Ronald Siegel • Friday Morning
As mindfulness practice is increasingly being integrated into psychotherapy, therapists too often have come to see it as a one-size-fits-all remedy. But mindfulness practices actually include a range of tools that need to be customized patient by patient. While there are universal tendencies of mind that contribute to most psychopathologies (such as experiential avoidance) and core goals underlying all mindfulness practices (such as opening to the present moment with acceptance), there are many different forms of practice that can be tailored to a client’s history, personality organization, defensive style, cultural background, and presenting problems. We’ll explore the specific questions that will help assure the right fit between different practices (such as breath awareness, loving-kindness meditation, nature meditation, and self-compassion practices) and the problems clients present (anxiety, depression, addictions, interpersonal struggles, and other clinical issues). You’ll leave with a heightened awareness of which mindfulness practices work best with whom, and why.
Ronald Siegel, Psy.D., is an assistant clinical professor of psychology at Harvard Medical School and faculty member of the Institute for Meditation and Psychotherapy.

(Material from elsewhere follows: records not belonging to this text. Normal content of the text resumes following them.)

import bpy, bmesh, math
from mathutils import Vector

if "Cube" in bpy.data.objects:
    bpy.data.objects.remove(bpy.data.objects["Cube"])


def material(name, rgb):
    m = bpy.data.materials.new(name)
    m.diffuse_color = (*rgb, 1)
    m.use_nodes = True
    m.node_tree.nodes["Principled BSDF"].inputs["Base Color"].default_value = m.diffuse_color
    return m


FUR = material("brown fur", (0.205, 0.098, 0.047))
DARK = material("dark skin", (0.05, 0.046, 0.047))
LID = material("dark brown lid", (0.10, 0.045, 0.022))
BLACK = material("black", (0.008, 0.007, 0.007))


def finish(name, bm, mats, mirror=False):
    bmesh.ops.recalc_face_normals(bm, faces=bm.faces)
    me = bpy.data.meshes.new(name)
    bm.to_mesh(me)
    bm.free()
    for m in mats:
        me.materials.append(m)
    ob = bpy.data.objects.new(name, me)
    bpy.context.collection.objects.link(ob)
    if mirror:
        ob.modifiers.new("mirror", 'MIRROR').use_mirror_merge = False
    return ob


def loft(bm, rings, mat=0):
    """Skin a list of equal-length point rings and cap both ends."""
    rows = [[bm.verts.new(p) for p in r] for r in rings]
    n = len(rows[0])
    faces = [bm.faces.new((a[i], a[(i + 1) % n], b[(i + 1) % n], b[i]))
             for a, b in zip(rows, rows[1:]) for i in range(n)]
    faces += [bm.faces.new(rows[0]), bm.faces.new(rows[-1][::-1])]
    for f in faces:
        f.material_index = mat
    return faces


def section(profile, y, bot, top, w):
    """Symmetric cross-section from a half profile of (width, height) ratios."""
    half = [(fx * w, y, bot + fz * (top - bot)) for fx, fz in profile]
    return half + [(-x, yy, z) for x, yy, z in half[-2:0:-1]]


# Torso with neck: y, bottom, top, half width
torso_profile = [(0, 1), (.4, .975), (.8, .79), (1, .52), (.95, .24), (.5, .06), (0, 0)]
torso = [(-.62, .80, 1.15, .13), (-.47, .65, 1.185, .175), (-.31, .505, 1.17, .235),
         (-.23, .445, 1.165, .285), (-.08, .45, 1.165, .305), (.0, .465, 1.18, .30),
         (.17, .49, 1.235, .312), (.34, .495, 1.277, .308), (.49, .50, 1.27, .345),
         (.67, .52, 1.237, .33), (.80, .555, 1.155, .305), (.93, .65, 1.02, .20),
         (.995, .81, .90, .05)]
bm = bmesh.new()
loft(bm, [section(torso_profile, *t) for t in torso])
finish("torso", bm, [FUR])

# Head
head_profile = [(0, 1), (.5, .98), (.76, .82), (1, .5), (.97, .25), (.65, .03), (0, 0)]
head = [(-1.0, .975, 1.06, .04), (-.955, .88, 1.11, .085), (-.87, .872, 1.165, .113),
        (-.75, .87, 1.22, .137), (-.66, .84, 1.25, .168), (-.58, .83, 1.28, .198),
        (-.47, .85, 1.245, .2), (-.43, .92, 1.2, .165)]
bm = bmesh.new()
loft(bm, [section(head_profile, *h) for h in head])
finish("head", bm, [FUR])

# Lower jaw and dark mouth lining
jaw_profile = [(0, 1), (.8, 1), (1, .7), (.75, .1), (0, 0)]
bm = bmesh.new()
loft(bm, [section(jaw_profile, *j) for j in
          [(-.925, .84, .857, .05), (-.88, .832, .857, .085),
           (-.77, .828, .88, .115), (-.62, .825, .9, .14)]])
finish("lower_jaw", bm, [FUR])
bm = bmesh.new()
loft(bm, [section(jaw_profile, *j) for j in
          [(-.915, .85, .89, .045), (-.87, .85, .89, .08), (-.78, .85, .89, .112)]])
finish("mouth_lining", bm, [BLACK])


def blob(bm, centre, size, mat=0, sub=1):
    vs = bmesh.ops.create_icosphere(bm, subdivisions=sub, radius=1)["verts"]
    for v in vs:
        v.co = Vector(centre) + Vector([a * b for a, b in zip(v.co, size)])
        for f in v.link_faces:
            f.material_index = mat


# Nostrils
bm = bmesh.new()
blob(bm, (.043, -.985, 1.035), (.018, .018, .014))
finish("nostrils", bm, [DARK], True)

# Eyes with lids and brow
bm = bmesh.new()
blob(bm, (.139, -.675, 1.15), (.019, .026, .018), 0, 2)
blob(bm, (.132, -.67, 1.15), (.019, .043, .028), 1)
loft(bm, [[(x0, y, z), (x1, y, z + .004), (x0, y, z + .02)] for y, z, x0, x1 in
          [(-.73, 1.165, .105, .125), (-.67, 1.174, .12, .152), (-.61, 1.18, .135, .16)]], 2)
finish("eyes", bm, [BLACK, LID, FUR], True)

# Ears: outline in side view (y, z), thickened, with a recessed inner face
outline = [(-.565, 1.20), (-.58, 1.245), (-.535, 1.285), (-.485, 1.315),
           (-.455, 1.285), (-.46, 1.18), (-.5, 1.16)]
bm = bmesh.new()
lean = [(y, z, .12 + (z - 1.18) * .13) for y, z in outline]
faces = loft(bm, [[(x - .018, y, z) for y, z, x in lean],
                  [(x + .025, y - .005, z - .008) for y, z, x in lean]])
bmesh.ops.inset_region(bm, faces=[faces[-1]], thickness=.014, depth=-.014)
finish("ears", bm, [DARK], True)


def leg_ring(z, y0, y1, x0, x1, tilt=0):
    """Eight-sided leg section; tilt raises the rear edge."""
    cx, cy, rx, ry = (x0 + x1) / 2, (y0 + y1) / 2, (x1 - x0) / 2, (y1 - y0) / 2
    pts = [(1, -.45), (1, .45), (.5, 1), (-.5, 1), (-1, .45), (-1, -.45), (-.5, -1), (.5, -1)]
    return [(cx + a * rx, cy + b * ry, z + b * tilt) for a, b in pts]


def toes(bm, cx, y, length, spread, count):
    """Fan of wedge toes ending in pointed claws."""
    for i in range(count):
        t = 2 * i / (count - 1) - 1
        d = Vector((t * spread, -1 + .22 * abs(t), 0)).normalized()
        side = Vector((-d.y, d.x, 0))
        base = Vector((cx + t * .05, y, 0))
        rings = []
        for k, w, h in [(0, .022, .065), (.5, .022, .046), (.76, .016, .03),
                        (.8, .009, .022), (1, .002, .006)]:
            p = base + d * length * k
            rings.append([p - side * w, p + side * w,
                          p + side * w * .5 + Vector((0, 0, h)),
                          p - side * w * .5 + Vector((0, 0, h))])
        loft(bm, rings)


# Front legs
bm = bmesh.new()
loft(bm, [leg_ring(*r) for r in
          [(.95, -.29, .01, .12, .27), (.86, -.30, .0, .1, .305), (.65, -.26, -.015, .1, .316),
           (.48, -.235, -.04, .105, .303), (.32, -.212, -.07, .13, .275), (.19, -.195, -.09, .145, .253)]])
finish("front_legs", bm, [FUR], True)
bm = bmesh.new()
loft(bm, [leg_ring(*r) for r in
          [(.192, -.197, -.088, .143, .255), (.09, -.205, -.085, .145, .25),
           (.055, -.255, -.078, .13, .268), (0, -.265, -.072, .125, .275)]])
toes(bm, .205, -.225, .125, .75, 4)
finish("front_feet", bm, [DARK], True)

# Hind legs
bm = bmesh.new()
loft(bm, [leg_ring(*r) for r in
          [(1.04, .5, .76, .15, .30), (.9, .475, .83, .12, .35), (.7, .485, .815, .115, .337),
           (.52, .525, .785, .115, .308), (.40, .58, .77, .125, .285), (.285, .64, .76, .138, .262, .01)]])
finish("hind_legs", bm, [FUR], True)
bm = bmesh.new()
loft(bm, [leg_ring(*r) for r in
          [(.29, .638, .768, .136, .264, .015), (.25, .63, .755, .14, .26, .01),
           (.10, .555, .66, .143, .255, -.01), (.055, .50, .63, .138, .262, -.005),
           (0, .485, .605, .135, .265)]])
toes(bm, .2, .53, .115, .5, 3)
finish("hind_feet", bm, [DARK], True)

His books include The Mindfulness Solution: Everyday Practices for Everyday Problems.